30 Jul 2018

Objectives

To investigate the relationships between patient safety culture (PSC) dimensions and PSC self-reported outcomes across different cultures and to gain insights in cultural differences regarding PSC.

Design

Observational, cross-sectional study.

Setting

Ninety Belgian hospitals and 13 Palestinian hospitals.

Participants

A total of 2836 healthcare professionals matched for profession, tenure and working hours.

Primary and secondary outcome measures

The validated versions of the Belgian and Palestinian Hospital Survey on Patient Safety Culture were used. An exploratory factor analysis was conducted. Reliability was tested using Cronbach’s alpha (α). In this study, we examined the specific predictive value of the PSC dimensions and its self-reported outcome measures across different cultures and countries. Hierarchical regression and bivariate analyses were performed.

Results

Eight PSC dimensions and four PSC self-reported outcomes were distinguished in both countries. Cronbach’s α was α≥0.60. Significant correlations were found between PSC dimensions and its self-reported outcome (p value range <0.05 to <0.001). Hierarchical regression analyses showed overall perception of safety was highly predicted by hospital management support in Palestine (β=0.16, p<0.001) and staffing in Belgium (β=0.24, p<0.001). The frequency of events was largely predicted by feedback and communication in both countries (Palestine: β=0.24, p<0.001; Belgium: β=0.35, p<0.001). Overall grade for patient safety was predicted by organisational learning in Palestine (β=0.19, p<0.001) and staffing in Belgium (β=0.19, p<0.001). Number of events reported was predicted by staffing in Palestine (β=–0.20, p<0.001) and feedback and communication in Belgium (β=0.11, p<0.01).

Conclusion

To promote patient safety in Palestine and Belgium, staffing and communication regarding errors should be improved in both countries.
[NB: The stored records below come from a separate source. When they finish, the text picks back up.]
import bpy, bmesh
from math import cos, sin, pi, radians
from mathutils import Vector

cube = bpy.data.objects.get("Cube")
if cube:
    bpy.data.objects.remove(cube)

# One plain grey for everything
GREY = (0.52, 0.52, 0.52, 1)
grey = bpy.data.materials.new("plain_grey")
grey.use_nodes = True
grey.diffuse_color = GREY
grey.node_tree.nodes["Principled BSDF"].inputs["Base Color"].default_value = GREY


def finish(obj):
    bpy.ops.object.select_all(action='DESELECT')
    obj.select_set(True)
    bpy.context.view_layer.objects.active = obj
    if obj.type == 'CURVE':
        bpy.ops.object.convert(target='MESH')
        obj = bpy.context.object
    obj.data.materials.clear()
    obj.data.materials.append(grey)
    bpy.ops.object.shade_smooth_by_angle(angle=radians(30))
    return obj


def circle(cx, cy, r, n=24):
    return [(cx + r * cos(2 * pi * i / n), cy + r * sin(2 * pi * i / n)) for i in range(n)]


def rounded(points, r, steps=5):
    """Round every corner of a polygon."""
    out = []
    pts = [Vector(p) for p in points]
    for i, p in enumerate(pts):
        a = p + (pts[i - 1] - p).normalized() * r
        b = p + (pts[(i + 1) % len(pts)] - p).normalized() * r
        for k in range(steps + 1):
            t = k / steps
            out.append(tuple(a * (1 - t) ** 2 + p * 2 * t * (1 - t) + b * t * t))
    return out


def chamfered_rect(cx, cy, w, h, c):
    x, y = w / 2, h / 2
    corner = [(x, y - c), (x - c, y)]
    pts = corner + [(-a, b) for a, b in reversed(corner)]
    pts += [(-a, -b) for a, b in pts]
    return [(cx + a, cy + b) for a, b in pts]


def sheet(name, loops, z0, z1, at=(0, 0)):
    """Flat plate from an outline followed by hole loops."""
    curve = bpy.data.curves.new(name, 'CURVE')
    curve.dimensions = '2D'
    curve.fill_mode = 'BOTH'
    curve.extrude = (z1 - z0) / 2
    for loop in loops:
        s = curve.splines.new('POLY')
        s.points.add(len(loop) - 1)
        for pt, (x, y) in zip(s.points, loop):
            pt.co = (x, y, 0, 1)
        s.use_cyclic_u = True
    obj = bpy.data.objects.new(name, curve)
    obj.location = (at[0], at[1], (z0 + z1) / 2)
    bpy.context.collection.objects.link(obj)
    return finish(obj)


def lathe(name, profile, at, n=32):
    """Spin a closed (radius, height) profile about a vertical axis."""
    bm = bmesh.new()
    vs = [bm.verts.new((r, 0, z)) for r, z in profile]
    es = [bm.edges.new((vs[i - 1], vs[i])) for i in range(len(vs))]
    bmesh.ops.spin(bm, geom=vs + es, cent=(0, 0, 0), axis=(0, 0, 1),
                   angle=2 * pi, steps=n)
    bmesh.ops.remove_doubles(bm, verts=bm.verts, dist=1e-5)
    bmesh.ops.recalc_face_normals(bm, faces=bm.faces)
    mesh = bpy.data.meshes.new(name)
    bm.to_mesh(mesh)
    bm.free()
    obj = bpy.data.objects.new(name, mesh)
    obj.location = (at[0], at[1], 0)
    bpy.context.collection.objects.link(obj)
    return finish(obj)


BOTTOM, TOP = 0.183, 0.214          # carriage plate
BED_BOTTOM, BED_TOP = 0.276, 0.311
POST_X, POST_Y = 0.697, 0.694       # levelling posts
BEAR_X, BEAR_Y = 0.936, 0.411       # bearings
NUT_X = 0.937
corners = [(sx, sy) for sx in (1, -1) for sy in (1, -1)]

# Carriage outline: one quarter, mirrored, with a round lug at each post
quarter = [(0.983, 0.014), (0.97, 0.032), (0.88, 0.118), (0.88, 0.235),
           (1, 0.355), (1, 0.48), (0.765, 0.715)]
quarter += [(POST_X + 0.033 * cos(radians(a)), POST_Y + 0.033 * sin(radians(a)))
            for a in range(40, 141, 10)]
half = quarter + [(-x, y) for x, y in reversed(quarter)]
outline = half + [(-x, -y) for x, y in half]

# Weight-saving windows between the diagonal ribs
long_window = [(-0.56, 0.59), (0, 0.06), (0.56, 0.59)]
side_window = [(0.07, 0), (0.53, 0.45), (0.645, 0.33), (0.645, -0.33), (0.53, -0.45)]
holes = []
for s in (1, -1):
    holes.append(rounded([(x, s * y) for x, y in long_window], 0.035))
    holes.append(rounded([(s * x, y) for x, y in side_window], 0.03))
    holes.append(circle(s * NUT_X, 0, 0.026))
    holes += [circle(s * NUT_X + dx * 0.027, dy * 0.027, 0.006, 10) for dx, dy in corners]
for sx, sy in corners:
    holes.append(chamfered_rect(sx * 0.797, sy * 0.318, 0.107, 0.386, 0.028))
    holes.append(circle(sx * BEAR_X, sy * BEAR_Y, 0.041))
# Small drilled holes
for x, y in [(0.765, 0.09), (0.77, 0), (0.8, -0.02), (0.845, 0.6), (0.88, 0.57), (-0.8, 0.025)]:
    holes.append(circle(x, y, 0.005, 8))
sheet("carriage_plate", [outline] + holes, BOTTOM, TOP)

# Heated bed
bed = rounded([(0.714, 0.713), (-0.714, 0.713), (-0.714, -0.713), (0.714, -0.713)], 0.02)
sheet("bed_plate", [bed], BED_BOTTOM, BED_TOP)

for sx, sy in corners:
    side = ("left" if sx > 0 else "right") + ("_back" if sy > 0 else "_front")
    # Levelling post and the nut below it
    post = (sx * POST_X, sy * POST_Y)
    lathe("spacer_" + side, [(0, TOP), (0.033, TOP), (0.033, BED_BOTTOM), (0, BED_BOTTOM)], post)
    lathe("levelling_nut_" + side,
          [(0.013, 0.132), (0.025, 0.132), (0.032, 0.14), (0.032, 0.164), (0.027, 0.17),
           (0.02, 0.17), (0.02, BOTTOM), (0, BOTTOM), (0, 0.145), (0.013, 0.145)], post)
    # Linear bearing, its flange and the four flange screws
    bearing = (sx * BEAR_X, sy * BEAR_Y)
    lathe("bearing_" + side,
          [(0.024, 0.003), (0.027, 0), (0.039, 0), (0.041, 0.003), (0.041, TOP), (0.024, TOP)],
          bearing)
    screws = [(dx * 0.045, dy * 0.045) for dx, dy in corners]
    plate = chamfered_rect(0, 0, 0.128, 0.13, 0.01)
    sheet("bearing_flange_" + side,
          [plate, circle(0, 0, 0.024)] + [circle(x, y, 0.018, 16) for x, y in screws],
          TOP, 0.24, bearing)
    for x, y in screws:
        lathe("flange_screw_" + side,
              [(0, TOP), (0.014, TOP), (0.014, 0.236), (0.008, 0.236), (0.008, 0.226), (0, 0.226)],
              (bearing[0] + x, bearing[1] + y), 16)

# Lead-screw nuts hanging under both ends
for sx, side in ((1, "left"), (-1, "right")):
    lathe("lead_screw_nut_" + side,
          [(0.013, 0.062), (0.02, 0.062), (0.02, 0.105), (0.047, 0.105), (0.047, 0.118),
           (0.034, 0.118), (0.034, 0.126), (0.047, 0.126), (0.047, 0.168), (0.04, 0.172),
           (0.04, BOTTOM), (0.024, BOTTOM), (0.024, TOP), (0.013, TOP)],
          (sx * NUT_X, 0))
Initiatives to improve hospital management support and establish constructive learning systems would be especially beneficial for patient safety in Palestine. Future research should address the association between safety culture and hard patient safety measures such as patient outcomes.

Click here to view the full article which appeared in BMJ Open